REQUIREMENT ▸ Each record, minus any picture, should be returned exactly as written.

======== RAW DATA

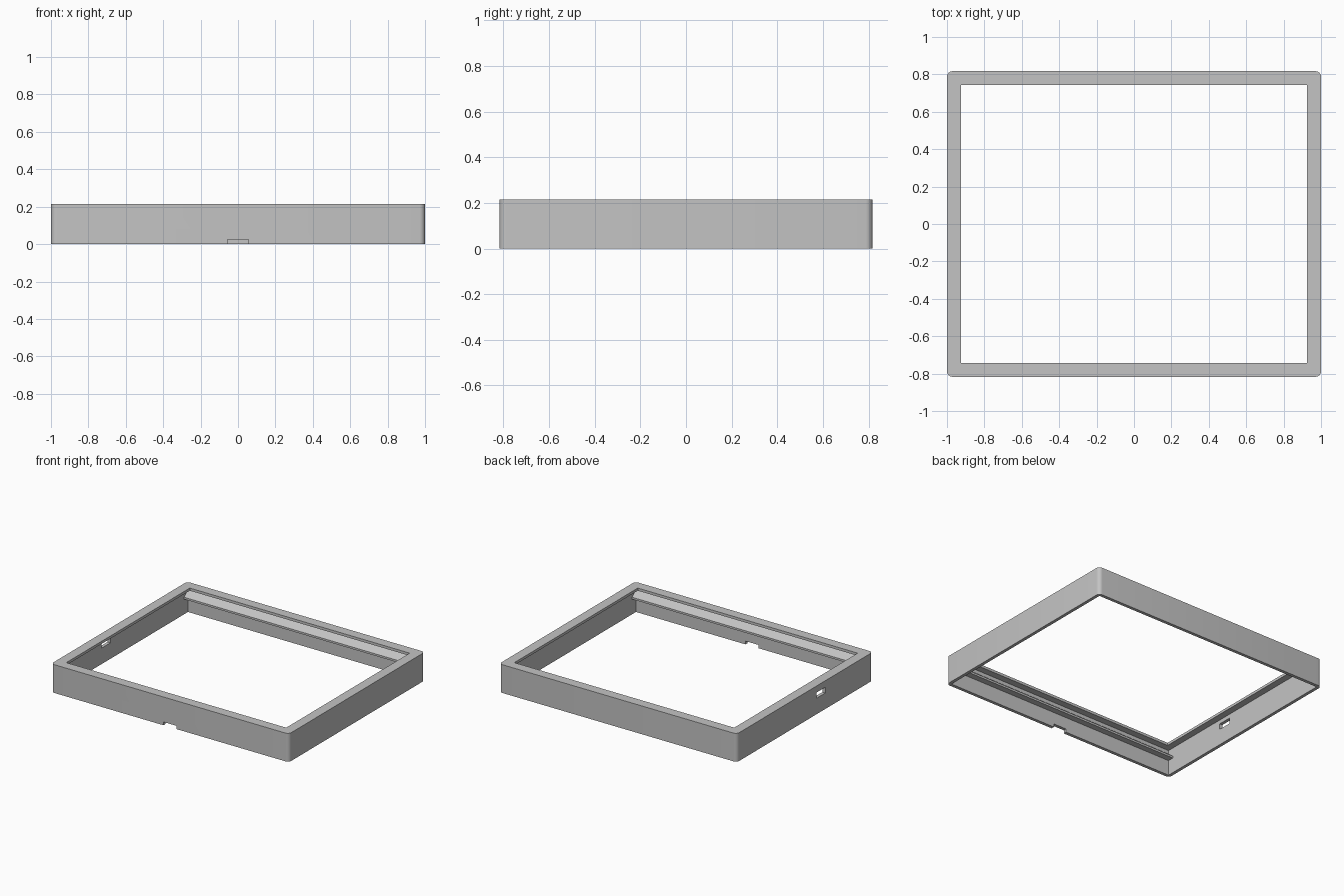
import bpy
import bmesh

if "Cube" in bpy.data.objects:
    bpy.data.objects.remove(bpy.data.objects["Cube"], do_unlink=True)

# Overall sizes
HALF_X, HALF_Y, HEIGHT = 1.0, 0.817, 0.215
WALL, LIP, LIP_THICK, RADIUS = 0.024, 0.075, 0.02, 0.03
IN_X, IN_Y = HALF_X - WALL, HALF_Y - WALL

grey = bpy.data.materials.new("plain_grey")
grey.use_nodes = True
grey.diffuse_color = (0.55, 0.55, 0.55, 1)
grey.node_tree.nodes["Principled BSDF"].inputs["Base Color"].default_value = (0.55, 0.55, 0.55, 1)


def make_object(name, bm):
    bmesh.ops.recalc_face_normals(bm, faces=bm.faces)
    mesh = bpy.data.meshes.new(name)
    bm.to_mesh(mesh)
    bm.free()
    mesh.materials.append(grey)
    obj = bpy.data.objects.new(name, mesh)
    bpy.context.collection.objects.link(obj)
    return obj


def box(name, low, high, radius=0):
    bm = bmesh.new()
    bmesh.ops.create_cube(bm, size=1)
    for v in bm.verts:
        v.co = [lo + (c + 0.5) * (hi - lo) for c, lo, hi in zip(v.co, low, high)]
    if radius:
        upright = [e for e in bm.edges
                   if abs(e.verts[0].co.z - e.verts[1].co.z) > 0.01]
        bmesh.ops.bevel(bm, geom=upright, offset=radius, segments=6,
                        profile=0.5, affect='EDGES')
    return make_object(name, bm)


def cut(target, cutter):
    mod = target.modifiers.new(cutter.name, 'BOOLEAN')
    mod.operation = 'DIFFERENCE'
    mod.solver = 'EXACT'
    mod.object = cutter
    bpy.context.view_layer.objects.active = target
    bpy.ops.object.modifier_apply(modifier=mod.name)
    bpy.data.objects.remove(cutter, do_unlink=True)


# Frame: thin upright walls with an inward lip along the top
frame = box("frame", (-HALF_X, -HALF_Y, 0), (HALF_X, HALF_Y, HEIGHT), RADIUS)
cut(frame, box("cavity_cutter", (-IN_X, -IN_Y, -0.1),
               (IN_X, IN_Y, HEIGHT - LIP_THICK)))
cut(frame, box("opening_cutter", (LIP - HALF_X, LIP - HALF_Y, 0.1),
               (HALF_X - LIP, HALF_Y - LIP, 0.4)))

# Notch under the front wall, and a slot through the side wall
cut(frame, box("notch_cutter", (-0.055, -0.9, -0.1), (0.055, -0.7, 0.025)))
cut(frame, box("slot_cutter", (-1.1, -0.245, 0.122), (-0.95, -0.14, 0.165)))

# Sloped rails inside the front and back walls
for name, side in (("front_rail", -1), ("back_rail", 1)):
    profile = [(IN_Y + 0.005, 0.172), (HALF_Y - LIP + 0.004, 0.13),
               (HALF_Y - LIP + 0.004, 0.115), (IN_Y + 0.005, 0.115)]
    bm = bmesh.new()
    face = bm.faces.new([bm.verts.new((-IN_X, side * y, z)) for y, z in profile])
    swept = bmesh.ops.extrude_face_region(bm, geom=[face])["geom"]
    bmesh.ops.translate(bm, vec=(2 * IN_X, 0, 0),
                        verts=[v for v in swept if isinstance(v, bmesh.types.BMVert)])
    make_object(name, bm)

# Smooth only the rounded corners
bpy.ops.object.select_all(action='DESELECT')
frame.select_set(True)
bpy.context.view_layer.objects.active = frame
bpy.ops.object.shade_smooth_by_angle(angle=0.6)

================

EXERCISE RESULT ▸
import bpy
import bmesh

if "Cube" in bpy.data.objects:
    bpy.data.objects.remove(bpy.data.objects["Cube"], do_unlink=True)

# Overall sizes
HALF_X, HALF_Y, HEIGHT = 1.0, 0.817, 0.215
WALL, LIP, LIP_THICK, RADIUS = 0.024, 0.075, 0.02, 0.03
IN_X, IN_Y = HALF_X - WALL, HALF_Y - WALL

grey = bpy.data.materials.new("plain_grey")
grey.use_nodes = True
grey.diffuse_color = (0.55, 0.55, 0.55, 1)
grey.node_tree.nodes["Principled BSDF"].inputs["Base Color"].default_value = (0.55, 0.55, 0.55, 1)


def make_object(name, bm):
    bmesh.ops.recalc_face_normals(bm, faces=bm.faces)
    mesh = bpy.data.meshes.new(name)
    bm.to_mesh(mesh)
    bm.free()
    mesh.materials.append(grey)
    obj = bpy.data.objects.new(name, mesh)
    bpy.context.collection.objects.link(obj)
    return obj


def box(name, low, high, radius=0):
    bm = bmesh.new()
    bmesh.ops.create_cube(bm, size=1)
    for v in bm.verts:
        v.co = [lo + (c + 0.5) * (hi - lo) for c, lo, hi in zip(v.co, low, high)]
    if radius:
        upright = [e for e in bm.edges
                   if abs(e.verts[0].co.z - e.verts[1].co.z) > 0.01]
        bmesh.ops.bevel(bm, geom=upright, offset=radius, segments=6,
                        profile=0.5, affect='EDGES')
    return make_object(name, bm)


def cut(target, cutter):
    mod = target.modifiers.new(cutter.name, 'BOOLEAN')
    mod.operation = 'DIFFERENCE'
    mod.solver = 'EXACT'
    mod.object = cutter
    bpy.context.view_layer.objects.active = target
    bpy.ops.object.modifier_apply(modifier=mod.name)
    bpy.data.objects.remove(cutter, do_unlink=True)


# Frame: thin upright walls with an inward lip along the top
frame = box("frame", (-HALF_X, -HALF_Y, 0), (HALF_X, HALF_Y, HEIGHT), RADIUS)
cut(frame, box("cavity_cutter", (-IN_X, -IN_Y, -0.1),
               (IN_X, IN_Y, HEIGHT - LIP_THICK)))
cut(frame, box("opening_cutter", (LIP - HALF_X, LIP - HALF_Y, 0.1),
               (HALF_X - LIP, HALF_Y - LIP, 0.4)))

# Notch under the front wall, and a slot through the side wall
cut(frame, box("notch_cutter", (-0.055, -0.9, -0.1), (0.055, -0.7, 0.025)))
cut(frame, box("slot_cutter", (-1.1, -0.245, 0.122), (-0.95, -0.14, 0.165)))

# Sloped rails inside the front and back walls
for name, side in (("front_rail", -1), ("back_rail", 1)):
    profile = [(IN_Y + 0.005, 0.172), (HALF_Y - LIP + 0.004, 0.13),
               (HALF_Y - LIP + 0.004, 0.115), (IN_Y + 0.005, 0.115)]
    bm = bmesh.new()
    face = bm.faces.new([bm.verts.new((-IN_X, side * y, z)) for y, z in profile])
    swept = bmesh.ops.extrude_face_region(bm, geom=[face])["geom"]
    bmesh.ops.translate(bm, vec=(2 * IN_X, 0, 0),
                        verts=[v for v in swept if isinstance(v, bmesh.types.BMVert)])
    make_object(name, bm)

# Smooth only the rounded corners
bpy.ops.object.select_all(action='DESELECT')
frame.select_set(True)
bpy.context.view_layer.objects.active = frame
bpy.ops.object.shade_smooth_by_angle(angle=0.6)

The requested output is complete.